National Chicken Council (NCC) senior vice president and economist Bill Roenigk has testified before the House Agriculture Subcommittee on Livestock, Rural Development and Credit about the current state of the chicken industry.
Roenigk's testimony focuses on a number of vital issues and difficult challenges currently confronting US chicken producers.
Roenigk notes in his remarks that the state of the chicken industry, at least for those surviving firms, is good in terms of net margins but the industry continues to be frustrated by the results of an inflexible renewable fuels policy and program.
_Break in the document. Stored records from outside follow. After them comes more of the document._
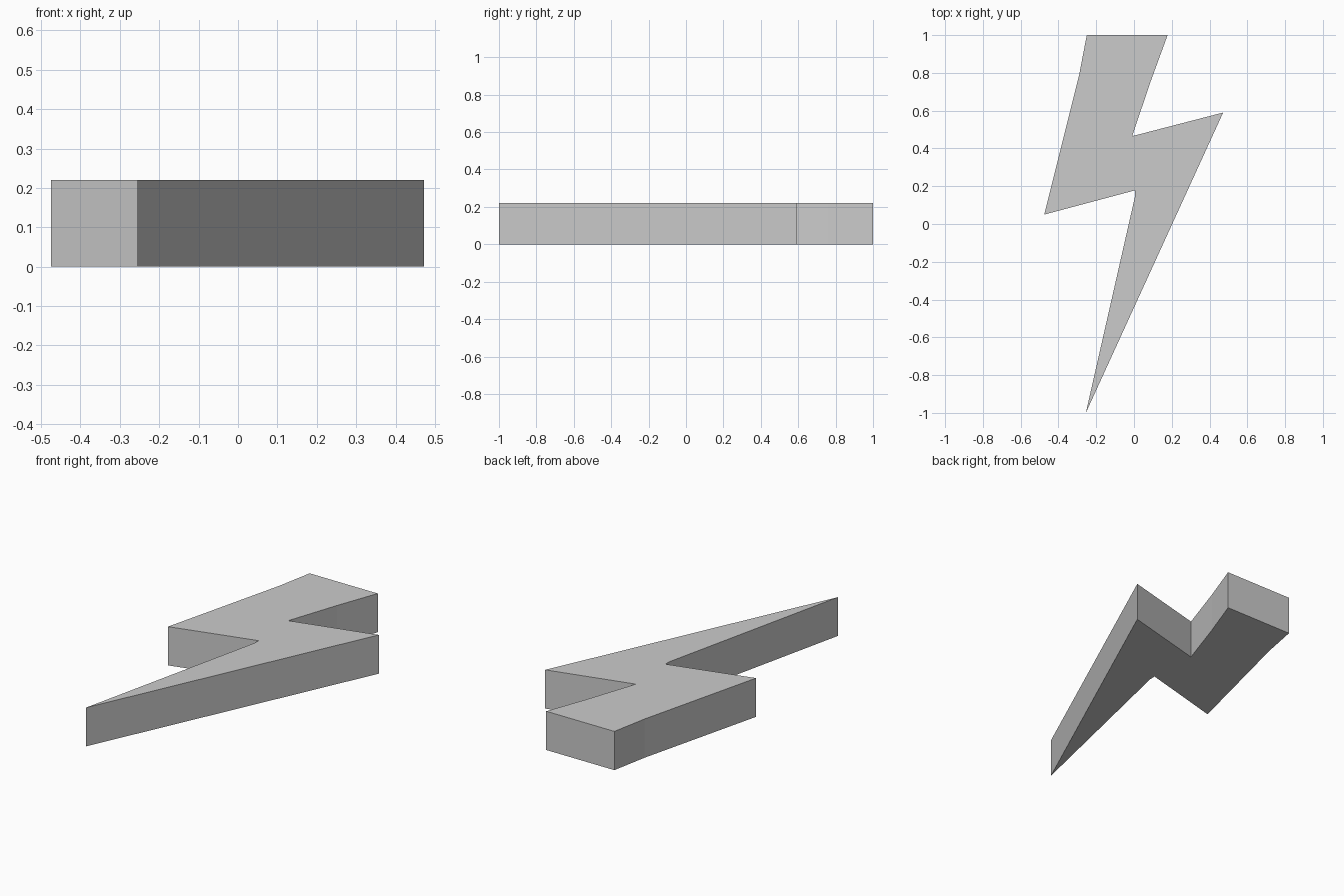
import bpy
import bmesh

cube = bpy.data.objects.get("Cube")
if cube:
    bpy.data.objects.remove(cube, do_unlink=True)

# Plain grey finish
grey = bpy.data.materials.new("plain_grey")
grey.use_nodes = True
colour = (0.6, 0.6, 0.6, 1)
grey.diffuse_color = colour
grey.node_tree.nodes["Principled BSDF"].inputs["Base Color"].default_value = colour

# Zigzag outline, counter-clockwise from the tip
THICKNESS = 0.22
OUTLINE = [
    (-0.255, -1), (0.472, 0.59),                        # long outer edge
    (-0.01, 0.465), (0.09, 0.76), (0.178, 1),           # upper notch
    (-0.25, 1), (-0.291, 0.786), (-0.475, 0.05),        # top and outer edge
    (0.005, 0.178), (0.004, 0.14),                      # lower notch
]

# Flat slab extruded from the outline
bm = bmesh.new()
base = bm.faces.new([bm.verts.new((x, y, 0)) for x, y in OUTLINE])
top = bmesh.ops.extrude_face_region(bm, geom=[base], use_keep_orig=True)
for v in top["geom"]:
    if isinstance(v, bmesh.types.BMVert):
        v.co.z = THICKNESS
bmesh.ops.recalc_face_normals(bm, faces=bm.faces)
mesh = bpy.data.meshes.new("lightning_bolt")
bm.to_mesh(mesh)
bm.free()
mesh.materials.append(grey)
bolt = bpy.data.objects.new("lightning_bolt", mesh)
bpy.context.collection.objects.link(bolt)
He explains that chicken producers have been unable to step up production this year to long term annual averages because of lasting and rippling effects of a failed federal ethanol policy that has been with us since 2006.
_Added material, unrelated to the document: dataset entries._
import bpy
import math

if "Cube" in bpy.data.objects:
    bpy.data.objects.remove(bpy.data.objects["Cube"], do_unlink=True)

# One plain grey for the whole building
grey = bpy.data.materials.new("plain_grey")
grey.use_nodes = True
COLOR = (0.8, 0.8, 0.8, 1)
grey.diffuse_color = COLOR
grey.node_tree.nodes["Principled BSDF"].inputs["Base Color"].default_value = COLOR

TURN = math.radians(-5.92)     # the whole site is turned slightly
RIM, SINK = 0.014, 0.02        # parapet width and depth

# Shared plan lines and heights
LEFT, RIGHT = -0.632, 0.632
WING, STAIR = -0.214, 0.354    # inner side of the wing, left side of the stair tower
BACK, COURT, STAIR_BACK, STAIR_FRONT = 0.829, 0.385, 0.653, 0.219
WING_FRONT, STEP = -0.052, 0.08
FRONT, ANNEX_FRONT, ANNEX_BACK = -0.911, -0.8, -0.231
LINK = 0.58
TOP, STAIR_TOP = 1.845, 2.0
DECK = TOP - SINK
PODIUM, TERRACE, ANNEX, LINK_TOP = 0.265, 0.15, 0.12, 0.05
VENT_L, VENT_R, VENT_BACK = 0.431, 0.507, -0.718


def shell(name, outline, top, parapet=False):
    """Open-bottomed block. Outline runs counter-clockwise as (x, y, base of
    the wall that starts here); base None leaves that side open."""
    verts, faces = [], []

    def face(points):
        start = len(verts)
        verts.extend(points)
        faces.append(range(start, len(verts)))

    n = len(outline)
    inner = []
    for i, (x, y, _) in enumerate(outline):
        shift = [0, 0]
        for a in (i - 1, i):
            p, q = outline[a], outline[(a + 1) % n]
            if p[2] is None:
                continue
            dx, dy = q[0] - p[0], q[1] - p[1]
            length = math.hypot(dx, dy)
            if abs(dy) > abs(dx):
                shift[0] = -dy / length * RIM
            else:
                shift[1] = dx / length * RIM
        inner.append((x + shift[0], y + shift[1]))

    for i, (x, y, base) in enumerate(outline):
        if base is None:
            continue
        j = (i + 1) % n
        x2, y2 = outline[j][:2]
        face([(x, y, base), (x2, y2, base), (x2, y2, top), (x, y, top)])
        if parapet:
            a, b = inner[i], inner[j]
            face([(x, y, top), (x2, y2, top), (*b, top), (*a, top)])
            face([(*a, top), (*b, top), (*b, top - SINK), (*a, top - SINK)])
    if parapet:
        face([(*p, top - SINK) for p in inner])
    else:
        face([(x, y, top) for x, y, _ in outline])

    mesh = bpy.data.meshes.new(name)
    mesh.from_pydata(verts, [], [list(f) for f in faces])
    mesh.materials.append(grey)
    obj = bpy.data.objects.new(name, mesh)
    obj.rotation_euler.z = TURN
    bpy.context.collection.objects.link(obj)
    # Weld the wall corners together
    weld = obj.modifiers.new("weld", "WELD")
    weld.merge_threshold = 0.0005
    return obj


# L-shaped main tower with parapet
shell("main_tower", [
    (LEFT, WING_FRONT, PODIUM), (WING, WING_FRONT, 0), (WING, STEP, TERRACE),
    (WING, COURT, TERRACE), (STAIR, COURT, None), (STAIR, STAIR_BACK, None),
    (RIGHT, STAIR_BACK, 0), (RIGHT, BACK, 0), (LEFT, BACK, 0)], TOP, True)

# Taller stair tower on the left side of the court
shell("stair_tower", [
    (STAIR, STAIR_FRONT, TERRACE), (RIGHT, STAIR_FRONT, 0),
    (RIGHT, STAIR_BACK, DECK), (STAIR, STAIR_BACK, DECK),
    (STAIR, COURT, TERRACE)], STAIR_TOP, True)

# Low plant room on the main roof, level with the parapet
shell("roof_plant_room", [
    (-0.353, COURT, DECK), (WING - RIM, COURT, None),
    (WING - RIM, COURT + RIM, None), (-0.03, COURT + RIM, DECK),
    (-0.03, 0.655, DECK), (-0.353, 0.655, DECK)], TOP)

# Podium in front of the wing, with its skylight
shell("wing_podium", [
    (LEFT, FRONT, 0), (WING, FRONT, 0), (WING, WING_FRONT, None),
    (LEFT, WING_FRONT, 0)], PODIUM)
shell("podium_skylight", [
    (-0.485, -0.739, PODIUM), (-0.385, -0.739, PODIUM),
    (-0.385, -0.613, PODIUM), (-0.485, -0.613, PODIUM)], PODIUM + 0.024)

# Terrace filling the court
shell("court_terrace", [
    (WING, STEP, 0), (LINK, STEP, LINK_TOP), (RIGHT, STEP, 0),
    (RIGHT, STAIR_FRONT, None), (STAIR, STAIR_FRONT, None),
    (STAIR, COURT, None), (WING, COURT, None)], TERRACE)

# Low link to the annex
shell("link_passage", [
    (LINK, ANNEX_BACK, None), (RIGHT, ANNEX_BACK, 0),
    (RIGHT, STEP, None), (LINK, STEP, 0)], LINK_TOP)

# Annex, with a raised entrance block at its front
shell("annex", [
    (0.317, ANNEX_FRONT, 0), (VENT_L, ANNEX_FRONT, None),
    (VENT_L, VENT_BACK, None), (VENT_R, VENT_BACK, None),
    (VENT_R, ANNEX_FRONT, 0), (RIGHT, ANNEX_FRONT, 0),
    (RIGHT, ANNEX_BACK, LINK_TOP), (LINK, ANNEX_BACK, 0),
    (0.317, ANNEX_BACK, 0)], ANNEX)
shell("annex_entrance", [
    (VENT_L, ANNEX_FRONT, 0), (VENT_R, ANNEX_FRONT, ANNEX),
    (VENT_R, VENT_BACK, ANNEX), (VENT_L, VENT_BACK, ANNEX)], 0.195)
"The often-dismissed fact, especially today as grain prices moderate, is that the Renewable Fuels Standard (RFS) has inflicted deep and sustained damage to chicken production," says Roenigk in his opening remarks. "In the end, consumers are once again paying the price for a biofuels policy and program that are broken beyond repair."
Roenigk says that since the RFS was enacted, chicken companies have incurred over $44 billion in higher actual feed costs due to the RFS.
"EPA's proposal for the 2014 RFS reflects again clear evidence that our nation's biofuels policy is broken, and broken well beyond repair," he adds. "The issues of the blend wall, food versus fuel, mandates for non-existing cellulosic ethanol and other issues will not go away until Congress deals with the reality of the unworkable, unsustainable, imbalanced and misnomered RFS."
Roenigk also called the Trans-Atlantic Trade and Investment Partnership and the Trans-Pacific Partnership significant "job creators," and said their implementation would increase poultry exports, resulting in more jobs and more family farmers growing poultry.
In addition, Roenigk called on Congress to promptly pass Trade Promotion Authority legislation so that the position of the US international trade negotiators is strengthened as they continue to move forward to successfully conclude these two critically important agreements.